Perry said the laser-pointer helped make a quick, clean kill.
“It was not in a lot of pain,” he said. “It pretty much went down at that particular juncture.”
Nothing especially interesting about this, except that the governor talks like a rookie cop trying to sound important.
HOUSTON — Special teams of Texas Rangers will be deployed to the Texas-Mexico border to deal with increasing violence because the federal government has failed to address growing problems there, Gov. Rick Perry said Thursday. “It is an expansive effort with the Rangers playing a more high-profile role than they’ve ever played before,” Perry said of the Department of Public Safety’s elite investigative unit.
The forces, dubbed “Ranger recon” teams, are the latest effort “to fill the gap that’s been left by the federal government’s ongoing failure to adequately secure our international border with Mexico,” he said. …
I hate to agree with that jackass about anything, but I’ve gotta say, if you have the resources to do it, git ‘er done.
It’s clear that Homeland Security would rather spend their resources on inept guards inconveniencing airline passengers over toothpaste than on effective measures to quell violence along the border. Much high-tech talk about fences, etc., billions in the kitty — what’s wrong with spending money to put boots on the ground instead? Not enough profit for the fat cats?

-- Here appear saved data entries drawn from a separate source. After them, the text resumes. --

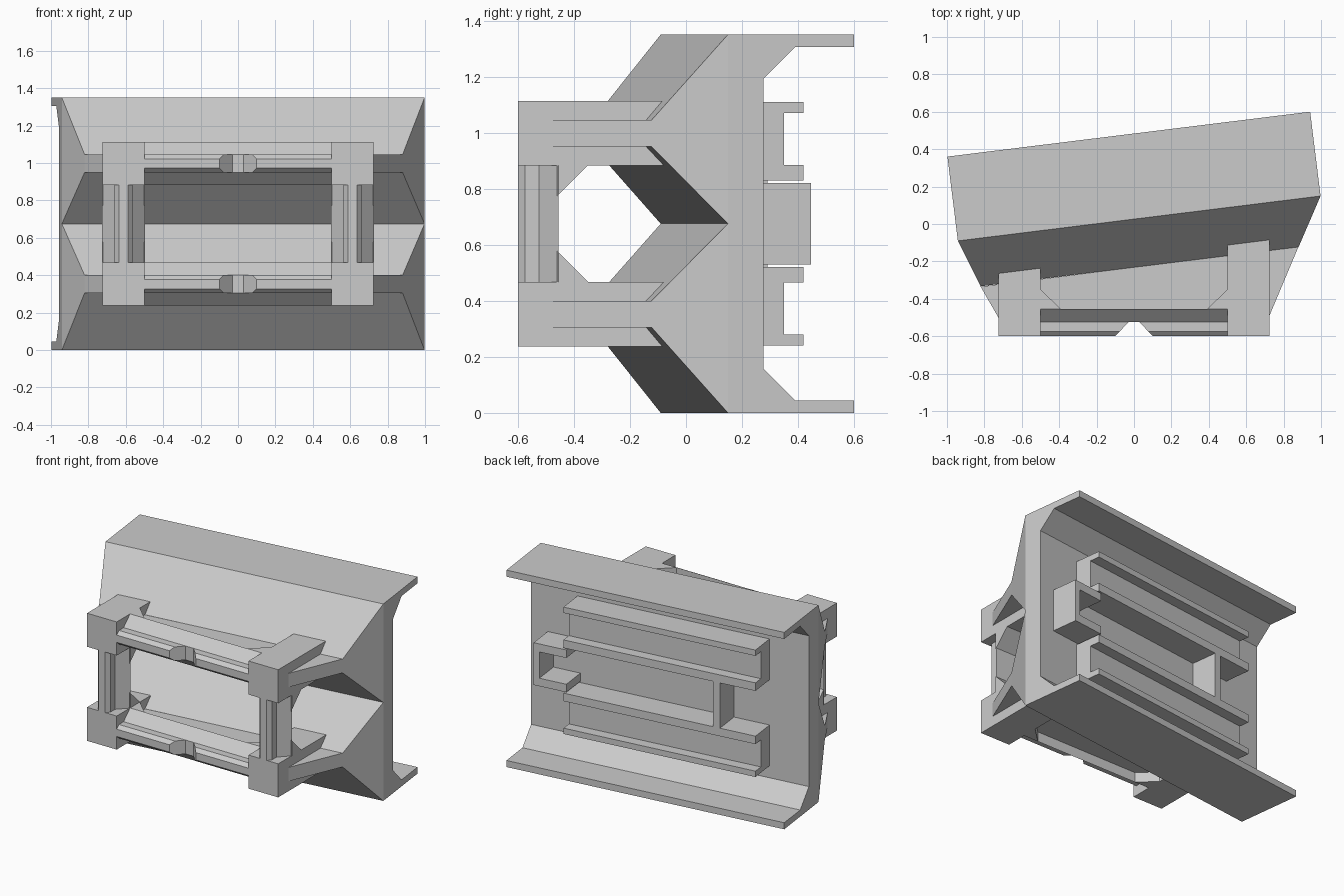
import bpy, bmesh, math
from mathutils import Matrix, Vector

cube = bpy.data.objects.get("Cube")
if cube:
    bpy.data.objects.remove(cube)

grey = bpy.data.materials.new("light grey")
grey.use_nodes = True
COLOR = (0.6, 0.6, 0.6, 1)
grey.diffuse_color = COLOR
grey.node_tree.nodes["Principled BSDF"].inputs["Base Color"].default_value = COLOR

H = 0.675          # mid height, the whole model mirrors about it
# The housing is turned slightly about the vertical axis
TURN = Matrix.Translation((0, 0.255, 0)) @ Matrix.Rotation(math.radians(7.05), 4, 'Z')


def loft(name, start, end, matrix=Matrix()):
    """Closed solid between two matching rings of points."""
    bm = bmesh.new()
    a = [bm.verts.new(p) for p in start]
    b = [bm.verts.new(p) for p in end]
    bm.faces.new(a)
    bm.faces.new(b)
    for i in range(len(a)):
        j = (i + 1) % len(a)
        bm.faces.new((a[i], a[j], b[j], b[i]))
    bmesh.ops.recalc_face_normals(bm, faces=bm.faces)
    mesh = bpy.data.meshes.new(name)
    bm.to_mesh(mesh)
    bm.free()
    mesh.materials.append(grey)
    obj = bpy.data.objects.new(name, mesh)
    obj.matrix_world = matrix
    bpy.context.collection.objects.link(obj)
    return obj


def along_x(name, profile, x0, x1, matrix=Matrix()):
    return loft(name, [(x0, y, z) for y, z in profile], [(x1, y, z) for y, z in profile], matrix)


def along_z(name, plan, z0, z1):
    return loft(name, [(x, y, z0) for x, y in plan], [(x, y, z1) for x, y in plan])


def box(name, x0, x1, y0, y1, z0, z1, matrix=Matrix()):
    return along_x(name, [(y0, z0), (y1, z0), (y1, z1), (y0, z1)], x0, x1, matrix)


# Housing: back shell with flanged top and bottom
half = [(-0.227, 0.675), (0.227, 0.675), (0.227, 0.63), (0.015, 0.63), (-0.10, 0.517)]
shell = [(y, H + z) for y, z in half] + [(y, H - z) for y, z in reversed(half)]
along_x("housing_shell", shell, -0.977, 0.977, TURN)

RAIL = [(-0.455, 0.115), (-0.525, 0.0475), (-0.575, 0.0475), (-0.6, 0.025)]
LIP = RAIL[1:]


def ring(points, mid):
    return [(y, mid + w) for y, w in points] + [(y, mid - w) for y, w in reversed(points)]


for s, tag in ((1, "upper"), (-1, "lower")):
    # Wedge ridge with slanted ends on the front of the housing
    wedge = [(-0.227, 0.675), (-0.483, 0.37), (-0.483, 0.275), (-0.227, 0)]
    ends = []
    for outer, inner in ((-0.977, -0.886), (0.977, 0.827)):
        ends.append([(inner if y < -0.3 else outer, y, H + s * z) for y, z in wedge])
    loft(tag + "_ridge", ends[0], ends[1], TURN)

    # Flat web joining ridge and front frame
    mid = H + s * 0.3225
    plan = [(-0.82, -0.335), (0.88, -0.12), (0.72, -0.5), (-0.725, -0.5)]
    along_z(tag + "_web", plan, mid - 0.0475, mid + 0.0475)

    # Front rail with a notched lip
    along_x(tag + "_rail", ring(RAIL[:2], mid), -0.5, 0.5)
    for side in (-1, 1):
        lip = ring(LIP, mid)
        cut = [(side * (0.03 + 0.07 * (-0.525 - y) / 0.075), y, z) for y, z in lip]
        loft(tag + "_rail_lip", cut, [(side * 0.5, y, z) for y, z in lip])

        # Corner arm running back into the housing, and its gussets
        x0, x1 = sorted((side * 0.5, side * 0.725))
        back = 0.0 if side > 0 else -0.15
        box(tag + "_arm", x0, x1, -0.6, back, mid - 0.115, mid + 0.115)
        along_z(tag + "_rail_gusset",
                [(side * 0.5, -0.455), (side * 0.39, -0.455), (side * 0.5, -0.35)],
                mid - 0.115, mid + 0.115)
        inner = H + s * 0.2075
        along_x(tag + "_post_gusset",
                [(-0.46, inner), (-0.46, inner - s * 0.11), (-0.35, inner)], x0, x1)

    # Back channel: web and two flanges
    channel = [(-0.12, 0.155), (0.086, 0.155), (0.086, 0.21), (0.015, 0.21),
               (0.015, 0.395), (0.086, 0.395), (0.086, 0.435), (-0.12, 0.435)]
    along_x(tag + "_back_channel", [(y, H + s * z) for y, z in channel], -0.70, 0.65, TURN)

    # Arm of the end bracket on the back
    z0, z1 = sorted((H + s * 0.09, H + s * 0.145))
    box(tag + "_bracket_arm", 0.63, 0.86, -0.12, 0.086, z0, z1, TURN)

# Upright posts of the front frame
for side, tag in ((-1, "right"), (1, "left")):
    post = [(x, y) for y, x in ring(RAIL, side * 0.6125)]
    along_z(tag + "_post", post, H - 0.2075, H + 0.2075)

# Back bracket end and cross bar
box("bracket_end", 0.82, 0.86, -0.12, 0.086, H - 0.145, H + 0.145, TURN)
box("back_cross_bar", -0.45, -0.40, -0.12, 0.086, H - 0.16, H + 0.16, TURN)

And incidentally: if we can use our troops in West Asia, why not in West Texas where they can actually do some good?